Thanks to a new funding injection, British engineers can now construct an oxygen-hunting robot and a space-based power station, to name a few examples.
George Freeman, the science minister, has announced a £2 million boost for 13 new initiatives that utilise cutting-edge methods to energy, communication, and resources.
Rolls-Royce is creating a power station for space that may generate water and breathing oxygen, according to the UK Space Agency (UKSA).
Another will create new technology that can endure the high amounts of radiation on Mars, while a third will create a communications tool for astronauts to overcome the time difference between Mars and Earth.
Engineers will also create a robot that will scour lunar rocks for resources such as oxygen and water.
Mr Freeman, who announced the funding during British Science Week, said the “finding breakthroughs” will benefit “people on Earth” as well as the UK’s net-zero emissions goals.
The UKSA funding, according to Abi Clayton, Rolls-future Royce’s programmes director, was “essential” in allowing the Rolls-Royce Micro-Reactor development programme to continue.
Gateway to the Moon
The micro-reactors generate energy that is cleaner and more inexpensive.
“This demonstrates the genuine importance of public-private partnerships,” she said, “as we combine the UK Space Agency’s space domain experience with our own unique nuclear expertise.”
“By working together, we can achieve ambitious technological firsts for the United Kingdom as we construct future power systems.”
The United Kingdom has contributed £180 million to the European Space Agency’s (ESA) global exploration programme over a five-year period.
It is leading the Sample Fetch Rover project, which will play a key role in the joint NASA/ESA Mars Sample Return mission.
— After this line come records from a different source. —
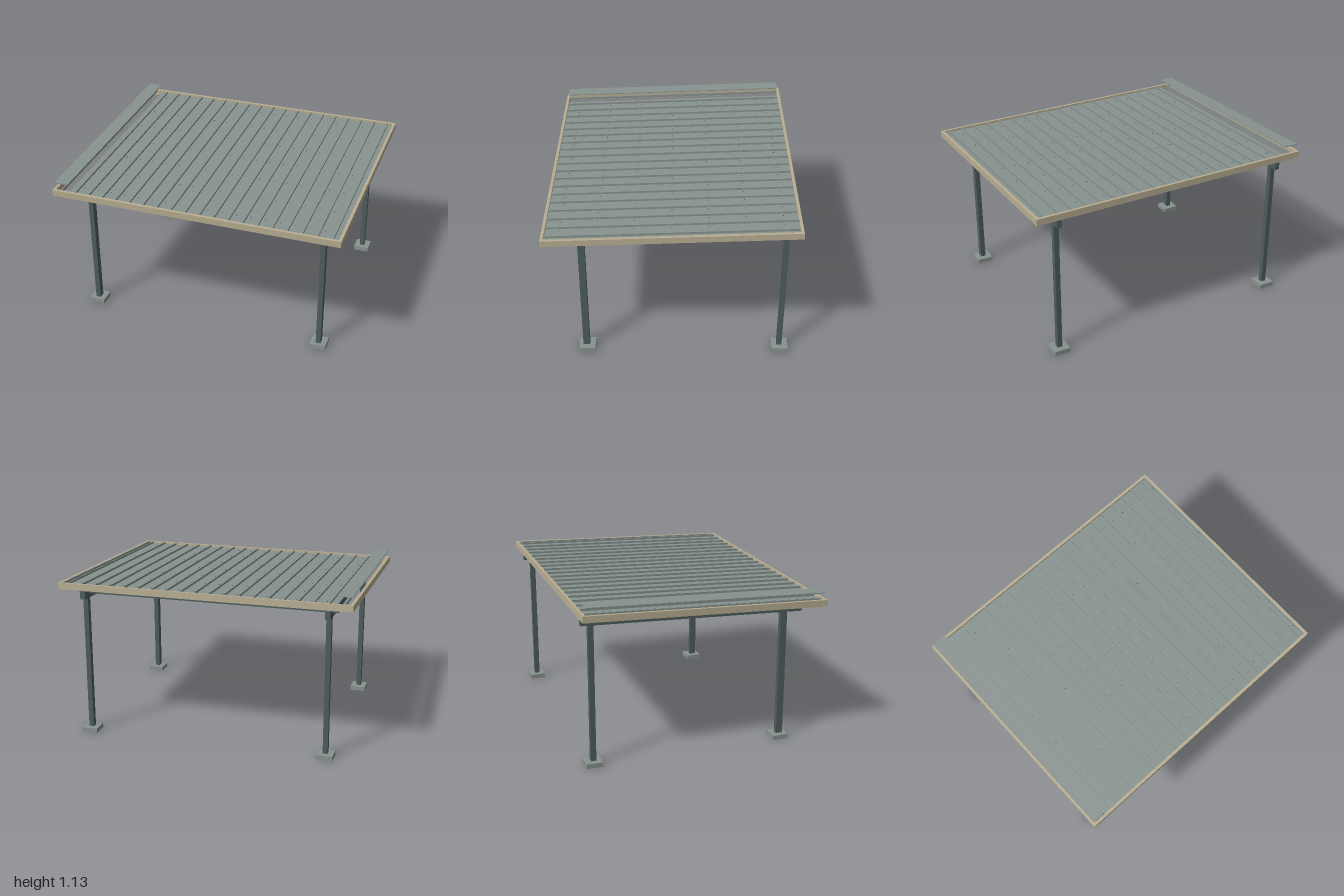
import * as THREE from 'three';

export function createModel() {
  const model = new THREE.Group();
  model.name = 'carport';
  const mat = (name, color) => {
    const m = new THREE.MeshStandardMaterial({ color });
    m.name = name;
    return m;
  };
  const steel = mat('dark steel', 0x4e5d5c);
  const sheet = mat('grey sheet metal', 0x87928e);
  const trim = mat('tan trim', 0xb8ad92);
  const concrete = mat('concrete', 0x87928f);

  const box = (parent, name, material, size, pos) => {
    const mesh = new THREE.Mesh(new THREE.BoxGeometry(...size), material);
    mesh.position.set(...pos);
    mesh.name = name;
    parent.add(mesh);
    return mesh;
  };

  // Posts on concrete footings, the front pair a little deeper
  for (const x of [-0.836, 0.836]) {
    for (const [z, depth, top] of [[0.672, 0.046, 0.94], [-0.664, 0.036, 0.99]]) {
      box(model, 'post', steel, [0.034, top - 0.02, depth], [x, (top + 0.02) / 2, z]);
      box(model, 'footing', concrete, [0.112, 0.032, 0.112], [x, 0.016, Math.sign(z) * 0.666]);
    }
  }

  // Everything above the posts shares the roof slope
  const roof = new THREE.Group();
  roof.name = 'slopedRoof';
  roof.rotation.x = 0.0393;
  model.add(roof);

  // Side rafters and cross purlins
  for (const x of [-0.836, 0.836]) {
    box(roof, 'rafter', steel, [0.034, 0.053, 1.535], [x, 0.967, 0]);
  }
  for (const z of [0.765, 0.038, -0.68]) {
    box(roof, 'purlin', steel, [1.785, 0.033, 0.032], [0, 0.988, z]);
  }

  // Fascia frame
  for (const s of [-1, 1]) {
    box(roof, 'sideFascia', trim, [0.02, 0.044, 1.668], [s * 0.99, 1.029, 0.04]);
    box(roof, 'endFascia', trim, [1.96, 0.044, 0.02], [0, 1.029, s * 0.824 + 0.04]);
  }

  // Roof sheets with a standing rib on each; the outermost sheet sits raised
  const pitch = 0.099, length = 1.628;
  const screwShape = new THREE.CylinderGeometry(0.003, 0.003, 0.012, 6);
  for (let i = 0; i < 20; i++) {
    const x = -0.99 + pitch * (i + 0.5);
    box(roof, 'rib', sheet, [0.008, 0.018, length], [x, 1.041, 0.04]);
    if (i === 0) {
      box(roof, 'raisedSheet', sheet, [pitch, 0.006, length], [x, 1.098, 0.04]);
      continue;
    }
    const width = i === 19 ? pitch - 0.01 : pitch;
    box(roof, 'roofSheet', sheet, [width, 0.005, length], [x - (pitch - width) / 2, 1.0335, 0.04]);
    // Fixing screws
    for (let k = 0; k < 7; k++) {
      const screw = new THREE.Mesh(screwShape, steel);
      screw.name = 'screw';
      screw.position.set(x + 0.028, 1.0335, -0.68 + k * 0.24);
      roof.add(screw);
    }
  }
  box(roof, 'edgeRib', sheet, [0.008, 0.018, length], [0.976, 1.041, 0.04]);
  return model;
}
It is also supporting international efforts to return humans to the moon, with industry expected to build parts of the Lunar Gateway, a planned small space station in lunar orbit that will serve as a solar-powered communication hub.